Exercise requirements: Copy every entry as is. Leave images out.

■ ■ ■ ■ ■ ■ ■

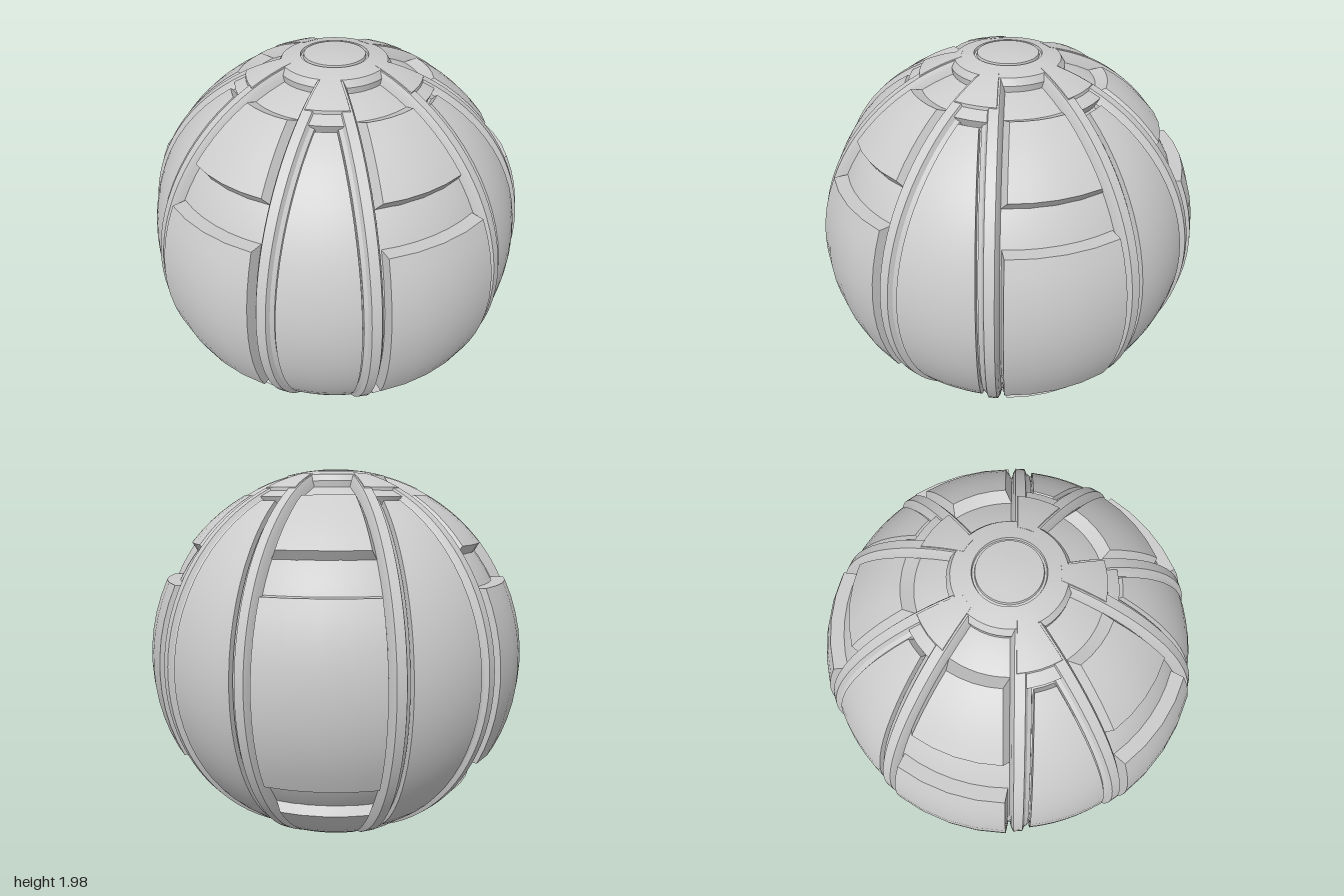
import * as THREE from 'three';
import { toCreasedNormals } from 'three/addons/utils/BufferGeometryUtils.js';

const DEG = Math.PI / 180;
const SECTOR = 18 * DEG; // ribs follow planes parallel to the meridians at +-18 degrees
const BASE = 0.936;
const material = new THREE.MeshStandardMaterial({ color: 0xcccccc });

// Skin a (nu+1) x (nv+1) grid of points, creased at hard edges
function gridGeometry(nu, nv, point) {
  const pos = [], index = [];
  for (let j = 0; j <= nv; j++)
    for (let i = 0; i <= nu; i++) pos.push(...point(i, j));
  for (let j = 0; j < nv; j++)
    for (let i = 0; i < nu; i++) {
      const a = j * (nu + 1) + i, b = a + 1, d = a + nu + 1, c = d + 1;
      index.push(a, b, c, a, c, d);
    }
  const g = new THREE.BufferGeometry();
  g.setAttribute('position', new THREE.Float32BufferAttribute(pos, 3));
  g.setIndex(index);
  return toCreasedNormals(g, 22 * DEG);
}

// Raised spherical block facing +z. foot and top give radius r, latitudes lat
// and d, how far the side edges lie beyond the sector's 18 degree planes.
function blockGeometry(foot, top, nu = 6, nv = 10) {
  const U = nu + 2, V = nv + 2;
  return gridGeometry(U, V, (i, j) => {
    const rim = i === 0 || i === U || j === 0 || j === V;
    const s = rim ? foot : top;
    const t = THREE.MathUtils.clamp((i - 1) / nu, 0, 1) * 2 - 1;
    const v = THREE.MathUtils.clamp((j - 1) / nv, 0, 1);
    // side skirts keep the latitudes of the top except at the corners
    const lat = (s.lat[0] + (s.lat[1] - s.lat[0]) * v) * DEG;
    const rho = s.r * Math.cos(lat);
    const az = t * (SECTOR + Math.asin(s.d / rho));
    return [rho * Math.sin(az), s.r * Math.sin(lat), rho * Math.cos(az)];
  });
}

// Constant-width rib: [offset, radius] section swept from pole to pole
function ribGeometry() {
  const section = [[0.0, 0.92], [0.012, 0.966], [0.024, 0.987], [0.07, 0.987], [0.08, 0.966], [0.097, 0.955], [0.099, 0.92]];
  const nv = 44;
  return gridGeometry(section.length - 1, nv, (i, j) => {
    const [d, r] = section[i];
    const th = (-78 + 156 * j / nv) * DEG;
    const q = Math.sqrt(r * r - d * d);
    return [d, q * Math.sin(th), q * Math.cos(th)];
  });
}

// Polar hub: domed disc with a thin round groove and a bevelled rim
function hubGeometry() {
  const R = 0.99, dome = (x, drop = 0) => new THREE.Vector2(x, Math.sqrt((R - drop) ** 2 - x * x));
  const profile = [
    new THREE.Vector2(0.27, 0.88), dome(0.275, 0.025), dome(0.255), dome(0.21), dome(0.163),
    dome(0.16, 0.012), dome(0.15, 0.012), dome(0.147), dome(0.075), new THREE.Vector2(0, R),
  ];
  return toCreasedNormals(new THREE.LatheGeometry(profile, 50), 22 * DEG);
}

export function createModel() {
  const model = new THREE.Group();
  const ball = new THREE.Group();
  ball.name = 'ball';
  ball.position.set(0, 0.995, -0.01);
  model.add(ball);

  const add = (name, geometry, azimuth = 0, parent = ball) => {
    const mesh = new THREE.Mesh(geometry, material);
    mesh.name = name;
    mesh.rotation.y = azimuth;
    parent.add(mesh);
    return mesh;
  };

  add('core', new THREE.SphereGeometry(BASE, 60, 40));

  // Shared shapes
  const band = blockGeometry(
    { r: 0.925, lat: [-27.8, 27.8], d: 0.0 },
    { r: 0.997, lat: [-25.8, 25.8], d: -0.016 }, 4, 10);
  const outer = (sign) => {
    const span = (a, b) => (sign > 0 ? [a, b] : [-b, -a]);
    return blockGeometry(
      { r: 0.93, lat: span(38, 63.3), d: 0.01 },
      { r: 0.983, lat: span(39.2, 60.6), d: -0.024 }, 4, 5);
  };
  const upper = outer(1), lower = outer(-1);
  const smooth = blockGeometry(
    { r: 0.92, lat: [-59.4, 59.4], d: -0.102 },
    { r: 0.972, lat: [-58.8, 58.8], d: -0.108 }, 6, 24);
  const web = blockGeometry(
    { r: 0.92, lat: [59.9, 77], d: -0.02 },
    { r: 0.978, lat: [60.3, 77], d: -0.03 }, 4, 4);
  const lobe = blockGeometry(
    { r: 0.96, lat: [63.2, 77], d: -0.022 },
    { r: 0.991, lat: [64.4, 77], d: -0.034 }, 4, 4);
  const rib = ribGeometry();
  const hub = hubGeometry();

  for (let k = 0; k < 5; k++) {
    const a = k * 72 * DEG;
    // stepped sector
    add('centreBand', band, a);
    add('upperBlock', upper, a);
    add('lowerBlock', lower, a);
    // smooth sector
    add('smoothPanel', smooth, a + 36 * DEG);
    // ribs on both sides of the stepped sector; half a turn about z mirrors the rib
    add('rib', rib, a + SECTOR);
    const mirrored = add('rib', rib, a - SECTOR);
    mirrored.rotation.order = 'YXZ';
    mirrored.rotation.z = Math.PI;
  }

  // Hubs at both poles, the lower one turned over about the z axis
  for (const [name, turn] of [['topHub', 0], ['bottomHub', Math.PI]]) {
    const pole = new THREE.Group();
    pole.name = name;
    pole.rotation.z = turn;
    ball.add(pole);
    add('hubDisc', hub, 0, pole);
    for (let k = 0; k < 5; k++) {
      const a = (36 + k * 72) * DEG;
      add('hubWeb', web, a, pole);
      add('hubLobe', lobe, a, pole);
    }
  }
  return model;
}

■ ■ ■ ■ ■ ■ ■

Final answer:
import * as THREE from 'three';
import { toCreasedNormals } from 'three/addons/utils/BufferGeometryUtils.js';

const DEG = Math.PI / 180;
const SECTOR = 18 * DEG; // ribs follow planes parallel to the meridians at +-18 degrees
const BASE = 0.936;
const material = new THREE.MeshStandardMaterial({ color: 0xcccccc });

// Skin a (nu+1) x (nv+1) grid of points, creased at hard edges
function gridGeometry(nu, nv, point) {
  const pos = [], index = [];
  for (let j = 0; j <= nv; j++)
    for (let i = 0; i <= nu; i++) pos.push(...point(i, j));
  for (let j = 0; j < nv; j++)
    for (let i = 0; i < nu; i++) {
      const a = j * (nu + 1) + i, b = a + 1, d = a + nu + 1, c = d + 1;
      index.push(a, b, c, a, c, d);
    }
  const g = new THREE.BufferGeometry();
  g.setAttribute('position', new THREE.Float32BufferAttribute(pos, 3));
  g.setIndex(index);
  return toCreasedNormals(g, 22 * DEG);
}

// Raised spherical block facing +z. foot and top give radius r, latitudes lat
// and d, how far the side edges lie beyond the sector's 18 degree planes.
function blockGeometry(foot, top, nu = 6, nv = 10) {
  const U = nu + 2, V = nv + 2;
  return gridGeometry(U, V, (i, j) => {
    const rim = i === 0 || i === U || j === 0 || j === V;
    const s = rim ? foot : top;
    const t = THREE.MathUtils.clamp((i - 1) / nu, 0, 1) * 2 - 1;
    const v = THREE.MathUtils.clamp((j - 1) / nv, 0, 1);
    // side skirts keep the latitudes of the top except at the corners
    const lat = (s.lat[0] + (s.lat[1] - s.lat[0]) * v) * DEG;
    const rho = s.r * Math.cos(lat);
    const az = t * (SECTOR + Math.asin(s.d / rho));
    return [rho * Math.sin(az), s.r * Math.sin(lat), rho * Math.cos(az)];
  });
}

// Constant-width rib: [offset, radius] section swept from pole to pole
function ribGeometry() {
  const section = [[0.0, 0.92], [0.012, 0.966], [0.024, 0.987], [0.07, 0.987], [0.08, 0.966], [0.097, 0.955], [0.099, 0.92]];
  const nv = 44;
  return gridGeometry(section.length - 1, nv, (i, j) => {
    const [d, r] = section[i];
    const th = (-78 + 156 * j / nv) * DEG;
    const q = Math.sqrt(r * r - d * d);
    return [d, q * Math.sin(th), q * Math.cos(th)];
  });
}

// Polar hub: domed disc with a thin round groove and a bevelled rim
function hubGeometry() {
  const R = 0.99, dome = (x, drop = 0) => new THREE.Vector2(x, Math.sqrt((R - drop) ** 2 - x * x));
  const profile = [
    new THREE.Vector2(0.27, 0.88), dome(0.275, 0.025), dome(0.255), dome(0.21), dome(0.163),
    dome(0.16, 0.012), dome(0.15, 0.012), dome(0.147), dome(0.075), new THREE.Vector2(0, R),
  ];
  return toCreasedNormals(new THREE.LatheGeometry(profile, 50), 22 * DEG);
}

export function createModel() {
  const model = new THREE.Group();
  const ball = new THREE.Group();
  ball.name = 'ball';
  ball.position.set(0, 0.995, -0.01);
  model.add(ball);

  const add = (name, geometry, azimuth = 0, parent = ball) => {
    const mesh = new THREE.Mesh(geometry, material);
    mesh.name = name;
    mesh.rotation.y = azimuth;
    parent.add(mesh);
    return mesh;
  };

  add('core', new THREE.SphereGeometry(BASE, 60, 40));

  // Shared shapes
  const band = blockGeometry(
    { r: 0.925, lat: [-27.8, 27.8], d: 0.0 },
    { r: 0.997, lat: [-25.8, 25.8], d: -0.016 }, 4, 10);
  const outer = (sign) => {
    const span = (a, b) => (sign > 0 ? [a, b] : [-b, -a]);
    return blockGeometry(
      { r: 0.93, lat: span(38, 63.3), d: 0.01 },
      { r: 0.983, lat: span(39.2, 60.6), d: -0.024 }, 4, 5);
  };
  const upper = outer(1), lower = outer(-1);
  const smooth = blockGeometry(
    { r: 0.92, lat: [-59.4, 59.4], d: -0.102 },
    { r: 0.972, lat: [-58.8, 58.8], d: -0.108 }, 6, 24);
  const web = blockGeometry(
    { r: 0.92, lat: [59.9, 77], d: -0.02 },
    { r: 0.978, lat: [60.3, 77], d: -0.03 }, 4, 4);
  const lobe = blockGeometry(
    { r: 0.96, lat: [63.2, 77], d: -0.022 },
    { r: 0.991, lat: [64.4, 77], d: -0.034 }, 4, 4);
  const rib = ribGeometry();
  const hub = hubGeometry();

  for (let k = 0; k < 5; k++) {
    const a = k * 72 * DEG;
    // stepped sector
    add('centreBand', band, a);
    add('upperBlock', upper, a);
    add('lowerBlock', lower, a);
    // smooth sector
    add('smoothPanel', smooth, a + 36 * DEG);
    // ribs on both sides of the stepped sector; half a turn about z mirrors the rib
    add('rib', rib, a + SECTOR);
    const mirrored = add('rib', rib, a - SECTOR);
    mirrored.rotation.order = 'YXZ';
    mirrored.rotation.z = Math.PI;
  }

  // Hubs at both poles, the lower one turned over about the z axis
  for (const [name, turn] of [['topHub', 0], ['bottomHub', Math.PI]]) {
    const pole = new THREE.Group();
    pole.name = name;
    pole.rotation.z = turn;
    ball.add(pole);
    add('hubDisc', hub, 0, pole);
    for (let k = 0; k < 5; k++) {
      const a = (36 + k * 72) * DEG;
      add('hubWeb', web, a, pole);
      add('hubLobe', lobe, a, pole);
    }
  }
  return model;
}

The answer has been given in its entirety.